If we must have a monarch, can’t he at least lead on an issue that any sane person recognises as urgent? As it is, he is allowing insecure prime ministers to use him as a tool for placating extreme right-wing backbenchers.
[See also: The right-wing press were dismayed by the lack of dissent from the royalist consensus]
What makes a great journalist? Ian Jack, who wrote for the Sunday Times, Guardian, London Review of Books and many other titles, has been widely described as such after his death aged 77. Indeed, many colleagues rated him the greatest of his generation. Yet, though he was a distinguished editor of the Independent on Sunday in the early 1990s (where I served first as his deputy, then as his successor) and later of the literary quarterly Granta, he was passed over, wrongly in my view, for the editorships of both the daily Independent and the Observer. He was not a war reporter or a disaster correspondent who would write “I saw the horror” about floods or terrorist atrocities. Nor was he a “colour” writer (“the setting sun glinted on the Queen’s coffin”), a polemicist or a television performer. His talent was for reporting in the purest sense: he would take a subject, drill to the bottom of it, talk to people, delve into the historical background and, in prose that was precise, restrained and witty, tell readers things they didn’t know. If you began a Jack piece – whether it was 1,000 or 15,000 words – you nearly always finished it.
He was fascinated by ships and trains and, unusually for a journalist, could master technical detail. He wrote clearly and at length about Trident nuclear submarines, the causes of a railway crash, the decline of Scottish ferries and the sinking of the Titanic. These and many other pieces led to reflections on the condition of Britain, the decline of its industry and empire, and the uneasy relations between its social classes. One, published in 2010, concerned a famous photograph taken outside Lord’s as the annual Eton-Harrow cricket match began in 1937. It showed two early-teenage public-school boys in top hats and tails being watched by three scruffier and evidently less privileged lads. How did the photo become an iconic representation of Britain’s social divisions? What were the backgrounds of the five boys? What happened to them and their families after 1937? It was characteristic of Jack’s curiosity that he asked those questions, and characteristic too that he disclosed how not everything in the picture was as it seemed.

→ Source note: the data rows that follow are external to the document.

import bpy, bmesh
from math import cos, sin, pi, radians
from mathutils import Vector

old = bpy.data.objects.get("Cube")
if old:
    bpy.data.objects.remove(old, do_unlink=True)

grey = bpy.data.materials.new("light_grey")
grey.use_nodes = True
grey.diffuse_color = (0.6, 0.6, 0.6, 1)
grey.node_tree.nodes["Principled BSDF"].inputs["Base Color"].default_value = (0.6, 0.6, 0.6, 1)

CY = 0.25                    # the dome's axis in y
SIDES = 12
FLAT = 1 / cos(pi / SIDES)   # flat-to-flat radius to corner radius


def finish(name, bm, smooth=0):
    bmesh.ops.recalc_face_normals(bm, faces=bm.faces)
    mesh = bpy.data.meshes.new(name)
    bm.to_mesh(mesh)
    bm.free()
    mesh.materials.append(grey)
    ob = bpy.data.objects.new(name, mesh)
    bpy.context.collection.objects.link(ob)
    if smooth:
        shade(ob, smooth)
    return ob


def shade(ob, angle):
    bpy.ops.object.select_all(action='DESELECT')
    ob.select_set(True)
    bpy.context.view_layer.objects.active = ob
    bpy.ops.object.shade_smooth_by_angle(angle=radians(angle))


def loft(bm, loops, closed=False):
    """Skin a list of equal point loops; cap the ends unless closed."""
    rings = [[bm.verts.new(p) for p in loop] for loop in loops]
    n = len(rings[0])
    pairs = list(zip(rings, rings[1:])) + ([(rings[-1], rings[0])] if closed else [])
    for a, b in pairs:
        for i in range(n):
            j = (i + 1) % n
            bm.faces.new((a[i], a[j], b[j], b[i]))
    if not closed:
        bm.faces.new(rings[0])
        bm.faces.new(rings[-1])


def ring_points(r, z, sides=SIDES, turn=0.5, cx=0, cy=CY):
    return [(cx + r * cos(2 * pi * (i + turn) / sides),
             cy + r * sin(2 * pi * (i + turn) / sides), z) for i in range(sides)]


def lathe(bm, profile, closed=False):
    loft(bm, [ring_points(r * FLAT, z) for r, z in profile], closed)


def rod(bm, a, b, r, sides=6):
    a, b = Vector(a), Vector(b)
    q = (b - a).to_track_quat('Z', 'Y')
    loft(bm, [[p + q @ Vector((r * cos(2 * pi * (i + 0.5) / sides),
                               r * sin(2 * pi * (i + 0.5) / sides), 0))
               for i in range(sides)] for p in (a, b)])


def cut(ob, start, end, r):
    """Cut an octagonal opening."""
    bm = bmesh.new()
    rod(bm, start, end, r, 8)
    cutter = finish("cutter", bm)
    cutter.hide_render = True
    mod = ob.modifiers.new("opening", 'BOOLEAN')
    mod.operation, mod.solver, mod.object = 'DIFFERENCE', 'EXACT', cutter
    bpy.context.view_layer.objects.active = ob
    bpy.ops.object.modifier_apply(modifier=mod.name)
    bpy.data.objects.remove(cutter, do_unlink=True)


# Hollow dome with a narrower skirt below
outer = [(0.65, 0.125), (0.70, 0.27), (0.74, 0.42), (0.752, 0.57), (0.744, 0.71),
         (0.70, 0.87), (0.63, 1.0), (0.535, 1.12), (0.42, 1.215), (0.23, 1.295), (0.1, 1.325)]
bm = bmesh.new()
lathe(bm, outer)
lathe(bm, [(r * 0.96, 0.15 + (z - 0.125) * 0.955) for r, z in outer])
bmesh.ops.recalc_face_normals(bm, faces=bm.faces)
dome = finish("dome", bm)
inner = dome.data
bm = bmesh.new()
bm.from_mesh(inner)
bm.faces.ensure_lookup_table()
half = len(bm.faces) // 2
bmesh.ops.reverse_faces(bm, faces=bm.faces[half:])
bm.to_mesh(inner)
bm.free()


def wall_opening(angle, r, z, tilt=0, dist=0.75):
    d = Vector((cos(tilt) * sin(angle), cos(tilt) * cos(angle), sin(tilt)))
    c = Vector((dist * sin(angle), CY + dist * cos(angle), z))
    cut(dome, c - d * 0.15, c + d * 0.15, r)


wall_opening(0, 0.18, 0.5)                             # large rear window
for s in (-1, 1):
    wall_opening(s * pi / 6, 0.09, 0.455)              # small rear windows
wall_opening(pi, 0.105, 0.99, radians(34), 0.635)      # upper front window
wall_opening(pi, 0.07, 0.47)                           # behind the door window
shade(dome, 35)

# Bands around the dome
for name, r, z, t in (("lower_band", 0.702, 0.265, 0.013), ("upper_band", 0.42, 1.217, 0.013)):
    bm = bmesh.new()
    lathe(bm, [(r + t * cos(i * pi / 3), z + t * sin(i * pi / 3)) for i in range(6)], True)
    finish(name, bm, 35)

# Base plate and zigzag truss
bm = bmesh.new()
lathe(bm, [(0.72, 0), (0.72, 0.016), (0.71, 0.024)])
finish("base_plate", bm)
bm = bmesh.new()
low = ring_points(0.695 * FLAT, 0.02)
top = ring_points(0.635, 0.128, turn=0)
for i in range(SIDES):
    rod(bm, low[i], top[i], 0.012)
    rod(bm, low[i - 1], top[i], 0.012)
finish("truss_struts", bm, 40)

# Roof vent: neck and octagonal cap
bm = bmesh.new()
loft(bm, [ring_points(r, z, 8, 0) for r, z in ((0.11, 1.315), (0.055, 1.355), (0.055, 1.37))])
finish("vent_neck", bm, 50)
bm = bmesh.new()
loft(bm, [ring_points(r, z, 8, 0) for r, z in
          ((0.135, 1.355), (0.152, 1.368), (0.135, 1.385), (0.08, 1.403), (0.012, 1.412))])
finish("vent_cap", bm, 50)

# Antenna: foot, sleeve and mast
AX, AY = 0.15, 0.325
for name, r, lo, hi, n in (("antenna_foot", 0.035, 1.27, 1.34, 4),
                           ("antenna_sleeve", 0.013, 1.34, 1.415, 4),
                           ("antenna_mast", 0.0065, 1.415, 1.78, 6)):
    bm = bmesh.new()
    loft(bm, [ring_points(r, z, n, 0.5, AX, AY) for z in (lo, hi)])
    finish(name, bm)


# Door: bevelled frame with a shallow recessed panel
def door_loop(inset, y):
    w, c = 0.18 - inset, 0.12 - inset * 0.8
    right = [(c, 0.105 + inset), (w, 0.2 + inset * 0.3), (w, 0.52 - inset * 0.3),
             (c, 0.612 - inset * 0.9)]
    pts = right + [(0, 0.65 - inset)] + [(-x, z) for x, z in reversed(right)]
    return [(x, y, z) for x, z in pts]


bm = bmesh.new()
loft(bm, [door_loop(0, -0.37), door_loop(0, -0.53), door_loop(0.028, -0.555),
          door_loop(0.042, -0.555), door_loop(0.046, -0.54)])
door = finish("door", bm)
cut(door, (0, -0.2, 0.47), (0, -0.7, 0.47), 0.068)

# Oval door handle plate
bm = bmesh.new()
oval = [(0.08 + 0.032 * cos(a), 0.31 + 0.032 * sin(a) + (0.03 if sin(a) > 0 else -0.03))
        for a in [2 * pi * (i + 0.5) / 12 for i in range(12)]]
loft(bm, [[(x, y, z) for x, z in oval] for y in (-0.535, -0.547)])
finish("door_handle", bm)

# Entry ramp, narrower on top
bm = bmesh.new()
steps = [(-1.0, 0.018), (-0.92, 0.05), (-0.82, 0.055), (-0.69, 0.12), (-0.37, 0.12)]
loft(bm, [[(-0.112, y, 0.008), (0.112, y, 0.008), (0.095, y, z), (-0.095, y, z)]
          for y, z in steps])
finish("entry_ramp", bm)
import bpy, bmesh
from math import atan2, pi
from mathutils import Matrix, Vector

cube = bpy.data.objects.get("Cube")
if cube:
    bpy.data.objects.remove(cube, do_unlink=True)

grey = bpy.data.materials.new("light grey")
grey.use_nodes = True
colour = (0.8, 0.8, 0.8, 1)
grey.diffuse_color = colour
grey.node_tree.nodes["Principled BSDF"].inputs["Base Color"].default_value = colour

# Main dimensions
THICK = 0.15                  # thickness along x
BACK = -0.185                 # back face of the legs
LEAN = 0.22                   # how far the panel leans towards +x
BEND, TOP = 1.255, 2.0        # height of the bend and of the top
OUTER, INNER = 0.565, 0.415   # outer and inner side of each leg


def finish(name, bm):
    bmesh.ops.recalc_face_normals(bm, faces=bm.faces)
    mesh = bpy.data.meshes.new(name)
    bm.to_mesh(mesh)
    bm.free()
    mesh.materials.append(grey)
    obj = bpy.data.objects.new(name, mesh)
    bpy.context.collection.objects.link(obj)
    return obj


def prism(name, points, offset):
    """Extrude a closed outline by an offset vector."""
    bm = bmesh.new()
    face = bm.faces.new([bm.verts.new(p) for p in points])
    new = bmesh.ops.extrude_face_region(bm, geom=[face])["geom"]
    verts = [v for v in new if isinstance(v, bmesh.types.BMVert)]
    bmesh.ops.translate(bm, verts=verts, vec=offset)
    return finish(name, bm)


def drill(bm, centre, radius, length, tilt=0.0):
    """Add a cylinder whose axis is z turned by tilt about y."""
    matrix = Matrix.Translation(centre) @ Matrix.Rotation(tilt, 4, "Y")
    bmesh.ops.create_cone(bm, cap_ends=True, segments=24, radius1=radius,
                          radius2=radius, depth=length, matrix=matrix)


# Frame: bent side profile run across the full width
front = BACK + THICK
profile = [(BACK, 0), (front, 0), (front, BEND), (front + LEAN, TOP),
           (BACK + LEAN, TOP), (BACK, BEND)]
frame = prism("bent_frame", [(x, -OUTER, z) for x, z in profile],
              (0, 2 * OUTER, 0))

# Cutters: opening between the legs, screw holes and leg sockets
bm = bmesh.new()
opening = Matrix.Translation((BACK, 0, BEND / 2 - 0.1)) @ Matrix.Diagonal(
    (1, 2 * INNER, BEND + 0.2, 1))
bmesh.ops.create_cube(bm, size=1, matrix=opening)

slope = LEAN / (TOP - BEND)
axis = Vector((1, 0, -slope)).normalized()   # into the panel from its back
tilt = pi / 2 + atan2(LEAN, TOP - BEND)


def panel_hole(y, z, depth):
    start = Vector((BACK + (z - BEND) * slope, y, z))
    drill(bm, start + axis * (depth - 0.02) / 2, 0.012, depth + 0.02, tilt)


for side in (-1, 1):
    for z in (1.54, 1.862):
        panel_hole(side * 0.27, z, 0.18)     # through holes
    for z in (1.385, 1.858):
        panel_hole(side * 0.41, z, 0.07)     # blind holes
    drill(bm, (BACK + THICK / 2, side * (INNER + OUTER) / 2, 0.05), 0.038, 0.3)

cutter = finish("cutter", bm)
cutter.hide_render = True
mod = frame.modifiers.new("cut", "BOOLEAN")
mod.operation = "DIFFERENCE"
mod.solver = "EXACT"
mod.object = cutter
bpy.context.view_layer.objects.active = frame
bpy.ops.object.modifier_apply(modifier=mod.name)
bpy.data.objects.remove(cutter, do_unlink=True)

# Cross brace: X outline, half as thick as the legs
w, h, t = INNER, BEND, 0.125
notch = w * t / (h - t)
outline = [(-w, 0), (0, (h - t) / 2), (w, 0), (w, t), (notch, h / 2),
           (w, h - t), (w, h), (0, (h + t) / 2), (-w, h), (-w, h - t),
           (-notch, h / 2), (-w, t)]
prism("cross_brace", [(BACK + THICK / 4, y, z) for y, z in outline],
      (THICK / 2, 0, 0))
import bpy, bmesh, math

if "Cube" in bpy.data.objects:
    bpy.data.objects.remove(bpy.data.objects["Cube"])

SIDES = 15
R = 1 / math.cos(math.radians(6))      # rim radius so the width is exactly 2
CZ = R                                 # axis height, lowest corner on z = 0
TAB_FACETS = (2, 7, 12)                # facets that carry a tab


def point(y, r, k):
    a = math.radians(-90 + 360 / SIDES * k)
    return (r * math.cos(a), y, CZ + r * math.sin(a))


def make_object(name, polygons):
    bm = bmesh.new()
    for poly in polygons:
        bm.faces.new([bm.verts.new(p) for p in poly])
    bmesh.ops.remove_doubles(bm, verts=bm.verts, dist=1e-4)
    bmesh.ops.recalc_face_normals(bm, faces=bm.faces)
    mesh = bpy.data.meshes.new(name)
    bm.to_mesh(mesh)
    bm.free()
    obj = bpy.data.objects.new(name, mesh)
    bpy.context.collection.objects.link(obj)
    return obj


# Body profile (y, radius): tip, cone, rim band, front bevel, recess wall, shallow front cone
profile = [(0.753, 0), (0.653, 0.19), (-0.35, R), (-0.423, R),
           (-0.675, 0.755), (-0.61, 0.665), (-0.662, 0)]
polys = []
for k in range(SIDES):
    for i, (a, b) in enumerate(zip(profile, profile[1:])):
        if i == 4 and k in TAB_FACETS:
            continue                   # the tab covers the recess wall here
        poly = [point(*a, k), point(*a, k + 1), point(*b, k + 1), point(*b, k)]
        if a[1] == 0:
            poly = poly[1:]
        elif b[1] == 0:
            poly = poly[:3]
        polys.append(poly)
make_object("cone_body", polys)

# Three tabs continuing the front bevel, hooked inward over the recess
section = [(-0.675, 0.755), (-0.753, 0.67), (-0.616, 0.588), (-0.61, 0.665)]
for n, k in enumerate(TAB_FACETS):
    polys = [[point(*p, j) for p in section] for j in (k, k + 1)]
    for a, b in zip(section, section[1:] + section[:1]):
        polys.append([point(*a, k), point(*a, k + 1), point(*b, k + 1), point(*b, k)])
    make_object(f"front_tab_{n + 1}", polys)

As a chronicler of British life, Jack has been ranked alongside George Orwell and JB Priestley, and the comparison isn’t a bad one. But it’s not quite right, not least because Jack wrote no novels and his few books were collections of his published journalism. In truth, he was a one-off: a peerless reporter (of Indian as well as British life) who commanded admiration, even love, among colleagues and a devoted following among readers.
Jack came from a Scottish working-class background and began on papers such as the now defunct Cambuslang Advertiser. Like Orwell, he never went to university. Yet he was more knowledgeable about history and better read than I, despite my history degree from Sussex.
That was not exceptional in our generation (Jack was three months younger than me). But it’s hard to imagine a similarly untutored young journalist now emulating his success. More’s the pity. Jack’s mind was uncluttered by academic abstractions and that was what allowed him to write more insightfully and sympathetically about ordinary Britons and their lives than many of his supposedly better educated peers.
Can anyone help with my energy bill? I don’t think I need help paying it, but I would like some control over the family cash flow. Because my wife and I recently had a more efficient boiler installed, our consumption has fallen sharply, putting our account into credit. Two months ago, our energy provider cut our direct debit by a third. Now it has almost doubled it and refuses (or, rather, its algorithm refuses) to let us reduce it. Confusingly, it also says that the full sum won’t be debited because the government’s “energy support” will be taken off.
I consider myself numerate, solvent and in full possession of my faculties. If I am struggling to cope, what of those less fortunate?
[See also: Peter Wilby’s Diary: Remembering Bruce Page and how to house Ukrainians in need]
This article appears in the 02 Nov 2022 issue of the New Statesman, The Meaning of Rishi Sunak